Mindfulness helps to prevent the onset of holiday blues and SAD by reshaping our brain! Mindful practices work to heal damage that is seen in the anterior cingulate cortex and the hippocampus for individuals who suffer from depression or anxiety or those that make rash decisions (Fox et al., 2014). This physical reshaping of the brain reduces stress and anxiety, helping us monitor emotions that arise as the holiday season approaches. To learn more about specific ways to mindfully navigate your holiday season try implementing our TOPPSTips below:
Mindful Miles. Physical activity can help relax your mind, releasing negative energy and stress. While walking or jogging, focus on your breathing and the path in front of you. Allow yourself to let go of any tension and be present in the moment of your exercise. #MindfulMiles
Crafty Connection. Art, Music, or Dance is a great away to heighten your senses, alleviate stress, and increase emotional connection. Crafting with others will also improve your emotional mindset. Try making holiday decorations and listening to music together.

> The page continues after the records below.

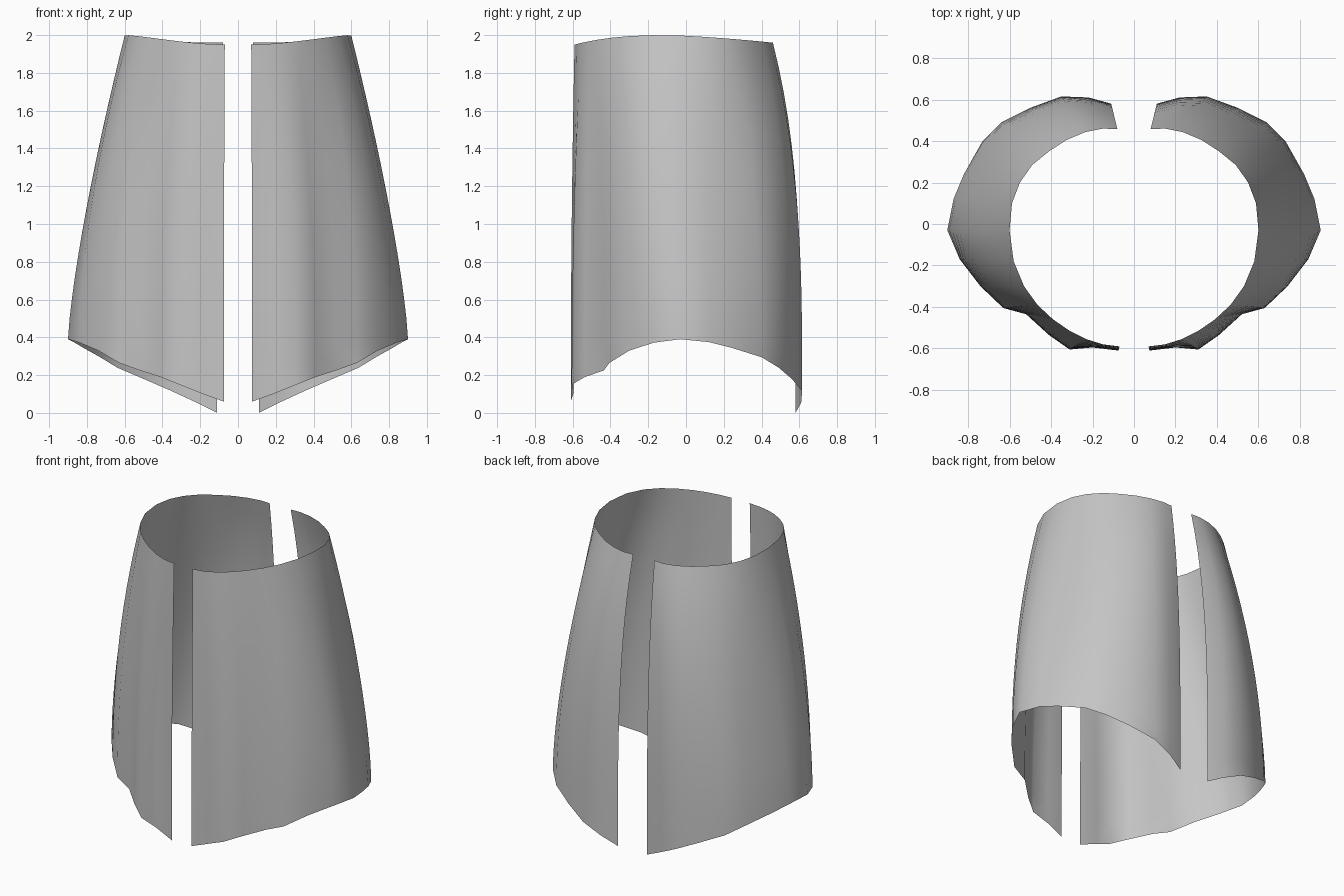
import bpy
import math

cube = bpy.data.objects.get("Cube")
if cube:
    bpy.data.objects.remove(cube, do_unlink=True)

# Plain cloth colour
cloth = bpy.data.materials.new("grey cloth")
cloth.use_nodes = True
colour = (0.56, 0.56, 0.56, 1)
cloth.diffuse_color = colour
bsdf = cloth.node_tree.nodes["Principled BSDF"]
bsdf.inputs["Base Color"].default_value = colour
bsdf.inputs["Roughness"].default_value = 0.8

# Waist edge and hem edge of one panel, listed from front opening to back opening
WAIST = [(.07, -.59), (.15, -.58), (.23, -.555), (.31, -.515), (.39, -.46), (.465, -.39),
         (.53, -.3), (.58, -.18), (.6, -.03), (.588, .1), (.55, .2), (.49, .285),
         (.41, .35), (.325, .405), (.235, .443), (.15, .46), (.08, .457)]
HEM = [(.075, -.61, .06), (.2, -.595, .105), (.31, -.605, .15), (.41, -.535, .19),
       (.52, -.435, .225), (.63, -.405, .265), (.74, -.3, .33), (.84, -.17, .372),
       (.9, -.03, .39), (.87, .12, .375), (.82, .24, .345), (.73, .4, .295),
       (.64, .49, .24), (.5, .56, .18), (.35, .615, .115), (.22, .61, .055), (.11, .58, .0)]
ROWS = 14


def waist_height(y):
    """The waist edge dips towards both openings."""
    return 2 - (0.05 * (abs(y + .1) / .49) ** 2.5 if y < -.1 else 0.04 * ((y + .1) / .56) ** 1.4)


def flare(y):
    """How early the cloth swells below the waist: most at the back, some at the front."""
    return 1.25 + (2 * (y / .46) ** 4 if y > 0 else 0.8 * min(1, -y / .3))


def panel(name, side):
    """Loft a single-sided cloth panel from waist to hem."""
    verts = []
    for r in range(ROWS + 1):
        t = r / ROWS
        for (wx, wy), (hx, hy, hz) in zip(WAIST, HEM):
            s = 1 - (1 - t) ** flare(wy)
            top = waist_height(wy)
            verts.append((side * (wx + (hx - wx) * s), wy + (hy - wy) * s, top + (hz - top) * t))
    n = len(WAIST)
    faces = []
    for r in range(ROWS):
        for c in range(n - 1):
            a = r * n + c
            quad = (a, a + n, a + n + 1, a + 1)
            faces.append(quad if side > 0 else quad[::-1])
    mesh = bpy.data.meshes.new(name)
    mesh.from_pydata(verts, [], faces)
    mesh.materials.append(cloth)
    obj = bpy.data.objects.new(name, mesh)
    bpy.context.collection.objects.link(obj)
    bpy.ops.object.select_all(action="DESELECT")
    obj.select_set(True)
    bpy.context.view_layer.objects.active = obj
    bpy.ops.object.shade_smooth_by_angle(angle=math.radians(60))


# Two separate skirt panels with open gaps at front and back
panel("left_skirt_panel", 1)
panel("right_skirt_panel", -1)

Triple Threat Breathing. Practice intentionally breathing. Bring focus and awareness to your breath, being calm and keen on your surroundings to ground you and embrace the moment.
Disengage to Engage. Turn off, tuck away, or tune out the distracting nuances of social media, emails, TV and more. Enjoy the quiet, or silly chatter of those around you. Be curious and content with your surroundings.

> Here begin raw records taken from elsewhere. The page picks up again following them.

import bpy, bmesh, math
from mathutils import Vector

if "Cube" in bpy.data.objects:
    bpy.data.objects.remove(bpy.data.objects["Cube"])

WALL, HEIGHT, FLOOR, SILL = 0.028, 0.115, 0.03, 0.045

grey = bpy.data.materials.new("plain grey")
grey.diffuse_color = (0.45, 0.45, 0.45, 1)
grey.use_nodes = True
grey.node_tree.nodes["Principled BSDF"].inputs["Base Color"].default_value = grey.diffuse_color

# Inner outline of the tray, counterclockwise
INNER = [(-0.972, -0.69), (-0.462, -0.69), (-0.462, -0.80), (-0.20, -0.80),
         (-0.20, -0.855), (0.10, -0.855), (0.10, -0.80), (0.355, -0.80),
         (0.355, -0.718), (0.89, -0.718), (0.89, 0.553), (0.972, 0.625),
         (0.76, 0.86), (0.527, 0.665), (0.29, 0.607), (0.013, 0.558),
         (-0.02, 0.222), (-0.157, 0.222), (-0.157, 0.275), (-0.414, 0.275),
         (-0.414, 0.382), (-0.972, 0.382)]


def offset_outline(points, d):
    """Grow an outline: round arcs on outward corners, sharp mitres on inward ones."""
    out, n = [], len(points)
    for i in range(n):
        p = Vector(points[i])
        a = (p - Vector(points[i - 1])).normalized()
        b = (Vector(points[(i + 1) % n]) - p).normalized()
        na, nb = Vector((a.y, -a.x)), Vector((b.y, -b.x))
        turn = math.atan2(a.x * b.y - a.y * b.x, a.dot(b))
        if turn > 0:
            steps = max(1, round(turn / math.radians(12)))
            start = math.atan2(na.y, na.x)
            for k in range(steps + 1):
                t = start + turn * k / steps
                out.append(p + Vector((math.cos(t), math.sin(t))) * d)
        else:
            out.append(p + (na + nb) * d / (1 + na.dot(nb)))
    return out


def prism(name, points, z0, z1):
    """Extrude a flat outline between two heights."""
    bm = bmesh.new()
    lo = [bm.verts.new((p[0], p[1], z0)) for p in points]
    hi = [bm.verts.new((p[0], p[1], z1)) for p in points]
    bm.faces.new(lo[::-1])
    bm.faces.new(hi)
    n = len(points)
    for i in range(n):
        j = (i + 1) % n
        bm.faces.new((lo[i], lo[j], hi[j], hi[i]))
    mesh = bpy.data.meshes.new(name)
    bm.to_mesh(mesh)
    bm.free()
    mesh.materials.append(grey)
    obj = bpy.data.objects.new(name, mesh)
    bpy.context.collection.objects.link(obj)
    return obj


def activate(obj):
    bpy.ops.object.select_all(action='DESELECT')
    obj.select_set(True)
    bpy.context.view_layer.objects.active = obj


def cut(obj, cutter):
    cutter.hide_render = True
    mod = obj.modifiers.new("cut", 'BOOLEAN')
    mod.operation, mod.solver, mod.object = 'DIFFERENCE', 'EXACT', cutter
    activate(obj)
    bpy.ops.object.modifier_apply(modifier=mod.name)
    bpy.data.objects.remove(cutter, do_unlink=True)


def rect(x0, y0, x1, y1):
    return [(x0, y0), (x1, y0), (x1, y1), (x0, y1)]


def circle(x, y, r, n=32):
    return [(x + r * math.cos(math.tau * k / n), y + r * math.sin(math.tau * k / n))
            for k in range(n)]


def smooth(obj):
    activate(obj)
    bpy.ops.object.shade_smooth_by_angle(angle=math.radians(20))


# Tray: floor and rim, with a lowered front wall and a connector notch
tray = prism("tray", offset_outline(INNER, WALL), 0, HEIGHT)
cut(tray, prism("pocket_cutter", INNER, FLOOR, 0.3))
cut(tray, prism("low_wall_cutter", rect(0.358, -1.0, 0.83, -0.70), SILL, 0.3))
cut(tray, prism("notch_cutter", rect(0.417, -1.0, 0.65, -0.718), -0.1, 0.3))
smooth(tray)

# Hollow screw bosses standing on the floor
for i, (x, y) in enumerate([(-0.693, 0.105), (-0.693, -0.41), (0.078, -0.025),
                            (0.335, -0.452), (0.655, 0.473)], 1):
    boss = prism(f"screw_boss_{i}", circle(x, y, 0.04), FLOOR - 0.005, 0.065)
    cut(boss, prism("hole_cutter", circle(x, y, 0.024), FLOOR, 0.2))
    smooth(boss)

Tisk-Task To Do’s. Multitasking causes us to divide our attention and lack awareness of our own consciousness. Make a list and focus on completing one To Do item at a time.
Here at TOPPS we believe in a Balanced Mind, Balanced Body. One way to assist you in developing this goal is to be more mindful. Practice our mindfulness TOPPSTips to increase your emotional wellbeing and connectivity to others. While these tips are useful, it takes time and energy to implement daily. If you find that you are unable to manage your emotions and may need more assistance please visit our website to learn more about services we offer. Have a mindful holiday season from us at TOPPS!
Davis, D. M., & Hayes, J. A. (2011). What Are the Benefits of Mindfulness? A Practice Review of Psychotherapy-Related Research. American Psychological Association, 48(2), pp. 198 208. Retrieved from http://www.apa.org/pubs/journals/features/pst-48-2-198.pdf
Fox, K. C. R., Nijeboer, S., Dixon, M. L., Floman, J. L., Ellamil, M., Rumak, S. P., Sedlmeier, P., & Christoff, K. (2014). Is Meditation Associated with Altered Brain Structure? A Systematic Review and Meta-analysis of Morphometric Neuroimaging in Meditation Practitioners. Neuroscience & Biobehavioral Reviews, 43, pp. 48-73. Retrieved from http://www.sciencedirect.com/science/article/pii/S0149763414000724?via%3Dihub
Greenstein, L. (2015, November 19). Tips for Managing the Holiday Blues [Web log post]. Retrieved from https://www.nami.org/Blogs/NAMI-Blog/November-2015/Tips-for-Managing-the-Holiday-Blues
Kurlansik, S. L., & Ibay, A. D. (2013). Seasonal Affective Disorder. Indian Journal of Clinical Practice, 24(7), pp. 607-610. Retrieved from http://medind.nic.in/iaa/t13/i12/iaat13i12p607.pdf
Rohan, K. J., & Rough, J. N. (2017). Seasonal Affective Disorder. In The Oxford Handbook of Mood Disorders (pp. 254-265). New York, NY: Oxford University Press.